The use of fully electric vehicles in public transport is ultimately just a matter of time. But a number of requirements must be met before electric buses can be smoothly integrated into everyday operations. INIT cites two great advantages, particularly regarding operational information systems: the knowledge gained through the MENDEL research project and a range of products that cover the entire spectrum of operational processes. This gives INIT a holistic perspective on all the aspects involved in putting e-mobility into practice.
INIT helps public transport companies to successfully transition to e-mobility by appropriately adapting operational information systems and a smart charging application. One of the key issues to be addressed is the compilation of blocks and driver shifts. The limited range of electric vehicles, both at present and as anticipated for the next few years, means that nume rous factors must be taken into account. This consequently increases the complexity of the planning process.
Recently at the IT-TRANS, initplan presented a version of MOBILEopti2 that takes the basic requirements of e-mobility into consideration. For example, the operator can set the maximum range of the e-buses when compiling blocks, as well as a minimum charging time in the depot. This information was used to simulate various scenarios (percentage of e-buses among the total fleet and their effect on blocks/driver shifts).

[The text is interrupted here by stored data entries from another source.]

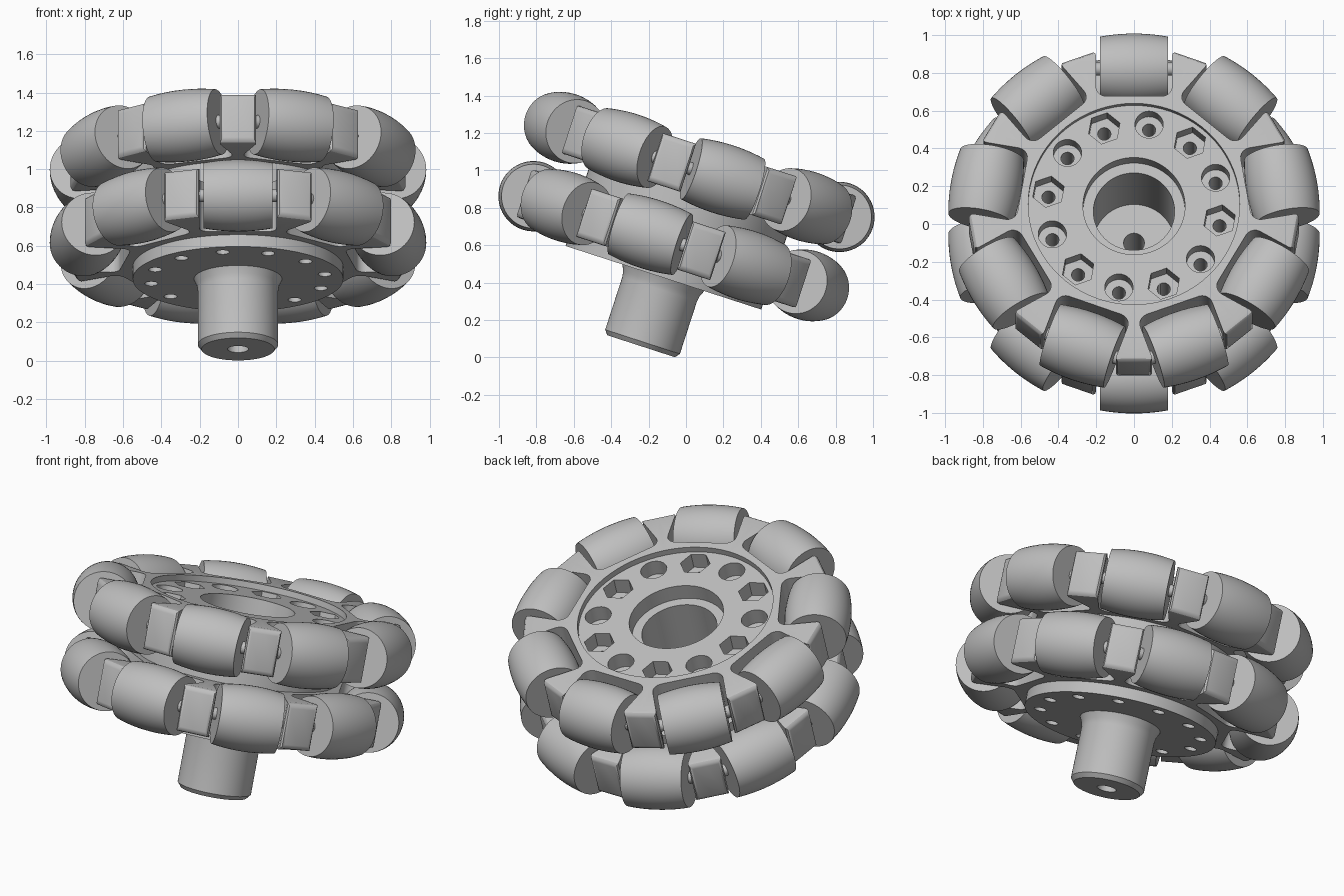
import bpy, bmesh
from math import radians, sin, cos, pi, sqrt
from mathutils import Matrix, Vector

cube = bpy.data.objects.get("Cube")
if cube:
    bpy.data.objects.remove(cube, do_unlink=True)

# The axle leans backwards; everything is built along local z, then tilted.
TILT = Matrix.Translation((0, -0.24, 0.06)) @ Matrix.Rotation(radians(-18), 4, 'X')
COUNT = 9                    # rollers per row
STEP = 2 * pi / COUNT
ROWS = {"lower": (0.585, -pi / 2), "upper": (0.985, pi / 2)}
HUB_R, PLATE_R, ROLLER_AXIS = 0.56, 0.875, 0.795
OUTER_R, HALF_LEN, HALF_PLATE = 0.983, 0.18, 0.135

grey = bpy.data.materials.new("light grey")
grey.use_nodes = True
grey.diffuse_color = (0.52, 0.52, 0.52, 1)
grey.node_tree.nodes["Principled BSDF"].inputs["Base Color"].default_value = grey.diffuse_color


def make_object(name, bm):
    bmesh.ops.recalc_face_normals(bm, faces=bm.faces)
    mesh = bpy.data.meshes.new(name)
    bm.to_mesh(mesh)
    bm.free()
    mesh.materials.append(grey)
    obj = bpy.data.objects.new(name, mesh)
    bpy.context.collection.objects.link(obj)
    obj.matrix_world = TILT
    return obj


def activate(obj):
    bpy.ops.object.select_all(action='DESELECT')
    obj.select_set(True)
    bpy.context.view_layer.objects.active = obj


def smooth(obj):
    activate(obj)
    bpy.ops.object.shade_smooth_by_angle(angle=radians(30))


def lathe(bm, profile, segments, matrix=Matrix()):
    """Spin a closed loop of (radius, height) points around z."""
    rings = []
    for i in range(segments):
        a = 2 * pi * i / segments
        rings.append([bm.verts.new(matrix @ Vector((r * cos(a), r * sin(a), h)))
                      for r, h in profile])
    n = len(profile)
    for i in range(segments):
        a, b = rings[i], rings[(i + 1) % segments]
        for j in range(n):
            k = (j + 1) % n
            bm.faces.new((a[j], b[j], b[k], a[k]))


def bolt_cutter(name, radii, sides, low, high):
    """Twelve prisms around the hub; radii and sides alternate."""
    bm = bmesh.new()
    for i in range(12):
        a = radians(80 - 30 * i)
        bmesh.ops.create_cone(
            bm, cap_ends=True, segments=sides[i % 2], radius1=radii[i % 2],
            radius2=radii[i % 2], depth=high - low,
            matrix=Matrix.Rotation(a, 4, 'Z') @ Matrix.Translation((0.46, 0, (low + high) / 2)))
    obj = make_object(name, bm)
    obj.hide_render = True
    return obj


# Hub: chamfered shaft, flange, drum and stepped bore in one turned piece
bm = bmesh.new()
lathe(bm, [(0.055, 0), (0.19, 0), (0.21, 0.025), (0.21, 0.32), (0.215, 0.35),
           (0.23, 0.385), (0.55, 0.385), (0.55, 0.45), (HUB_R, 0.45),
           (HUB_R, 1.085), (0.27, 1.085), (0.27, 0.99), (0.215, 0.99),
           (0.215, 0.45), (0.055, 0.45)], 72)
hub = make_object("hub_and_shaft", bm)

# Bolt holes: through holes, then alternating round and hexagonal sockets
cutters = [bolt_cutter("bolt_hole_cutter", (0.035, 0.035), (20, 20), 0.3, 1.2),
           bolt_cutter("bolt_socket_cutter", (0.075, 0.088), (28, 6), 0.99, 1.2)]
activate(hub)
for cutter in cutters:
    mod = hub.modifiers.new("bolt_cut", 'BOOLEAN')
    mod.operation, mod.solver, mod.object = 'DIFFERENCE', 'EXACT', cutter
    bpy.ops.object.modifier_apply(modifier=mod.name)
    bpy.data.objects.remove(cutter, do_unlink=True)
smooth(hub)


def sector_outline():
    """Half the outer edge of one pocket, from spoke centre to pocket centre."""
    half, inner, fillet = 0.202, 0.6, 0.055
    t = STEP / 2
    tip = (PLATE_R * sin(t) - half) / cos(t)          # half width of spoke tip
    pts = [(PLATE_R * cos(t), PLATE_R * sin(t)),
           (PLATE_R * cos(t) + tip * sin(t), half)]
    for i in range(6):
        a = pi / 2 * i / 5
        pts.append((inner + fillet - fillet * sin(a), half - fillet + fillet * cos(a)))
    return pts


def spoke_plate(bm, height, start):
    half = sector_outline()
    outline = half + [(x, -y) for x, y in reversed(half)]
    arc = [(HUB_R * cos(a), HUB_R * sin(a))
           for a in (STEP * (i / 8 - 0.5) for i in range(9))]
    for k in range(COUNT):
        turn = Matrix.Rotation(start + k * STEP, 4, 'Z')
        bm.faces.new([bm.verts.new(turn @ Vector((x, y, height - HALF_PLATE)))
                      for x, y in outline + arc])
    bmesh.ops.remove_doubles(bm, verts=bm.verts, dist=0.0005)
    grown = bmesh.ops.extrude_face_region(bm, geom=bm.faces[:], use_keep_orig=True)
    bmesh.ops.translate(bm, vec=(0, 0, 2 * HALF_PLATE),
                        verts=[g for g in grown["geom"] if isinstance(g, bmesh.types.BMVert)])
    bmesh.ops.recalc_face_normals(bm, faces=bm.faces)
    # Round the spoke tips
    tips = [e for e in bm.edges
            if all(v.co.xy.length > 0.8 for v in e.verts)
            and len(e.link_faces) == 2 and e.calc_face_angle(0) > 0.5]
    bmesh.ops.bevel(bm, geom=tips, offset=0.03, segments=3, profile=0.5, affect='EDGES')


# Barrel profile follows the wheel's outer circle
barrel = [(0.001, -HALF_LEN)]
for i in range(13):
    s = HALF_LEN * (i / 6 - 1)
    barrel.append((sqrt(OUTER_R ** 2 - s * s) - ROLLER_AXIS, s))
barrel.append((0.001, HALF_LEN))
pin = [(0.001, -0.22), (0.035, -0.22), (0.035, 0.22), (0.001, 0.22)]

for row, (height, start) in ROWS.items():
    bm = bmesh.new()
    spoke_plate(bm, height, start)
    smooth(make_object(row + "_spoke_plate", bm))
    for part, profile, sides in (("rollers", barrel, 48), ("roller_pins", pin, 16)):
        bm = bmesh.new()
        for k in range(COUNT):
            place = (Matrix.Rotation(start + k * STEP, 4, 'Z')
                     @ Matrix.Translation((ROLLER_AXIS, 0, height))
                     @ Matrix.Rotation(pi / 2, 4, 'X'))
            lathe(bm, profile, sides, place)
        smooth(make_object(row + "_" + part, bm))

Additional settings specific to the needs of e-mobility are currently being integrated into the optimisation tool. These enhancements include the ability to specify a battery capacity and power required per kilometre and unit of time for a specific bus type. Other factors that influence energy consumption, such as heating, air conditioning, or other power consuming devices, can also be taken into account. MOBILEopti2 simulates the energy consumed based on the battery capacity and is therefore able to predict the battery level remaining at any time during the block.
This data can then be used to decide when a vehicle must return to a charging station. Of course, the route profile, weather conditions, and average vehicle occupancy also have a major influence on the actual energy consumption. These are all possible factors that can later be used to determine the vehicle’s energy consumption on a specific route. Another important factor when compiling blocks is the charging stations – and specifically their output and location. Generally, buses are charged overnight in the depot, but it may also be necessary to place charging stations along the route.
Many other factors will be taken into account in a subsequent development cycle. For example, the aim will then be to optimise the time of charging to avoid expensive electricity costs during peak loads, or to ensure vehicles requiring a top-up charge during the day are only charged with the electricity required for the rest of the block and that the charging infrastructure is used efficiently.
The aim is to enhance and optimise the entire product range for the demands of electromobility and provide public transport companies with the reliable framework they need when planning to roll out e-mobility in their operations. With these services, INIT provides its customers with vital support through one of the most important challenges they will face over the coming years.
- Block and duty planning in one single step
- Calculation of integrated optimisation results
- Possibility of manual editing
- Suitable for urban and regional planning
- Consideration of legal, contractual, organisational factors, and other conditions
- Efficient, economic and socially responsible planning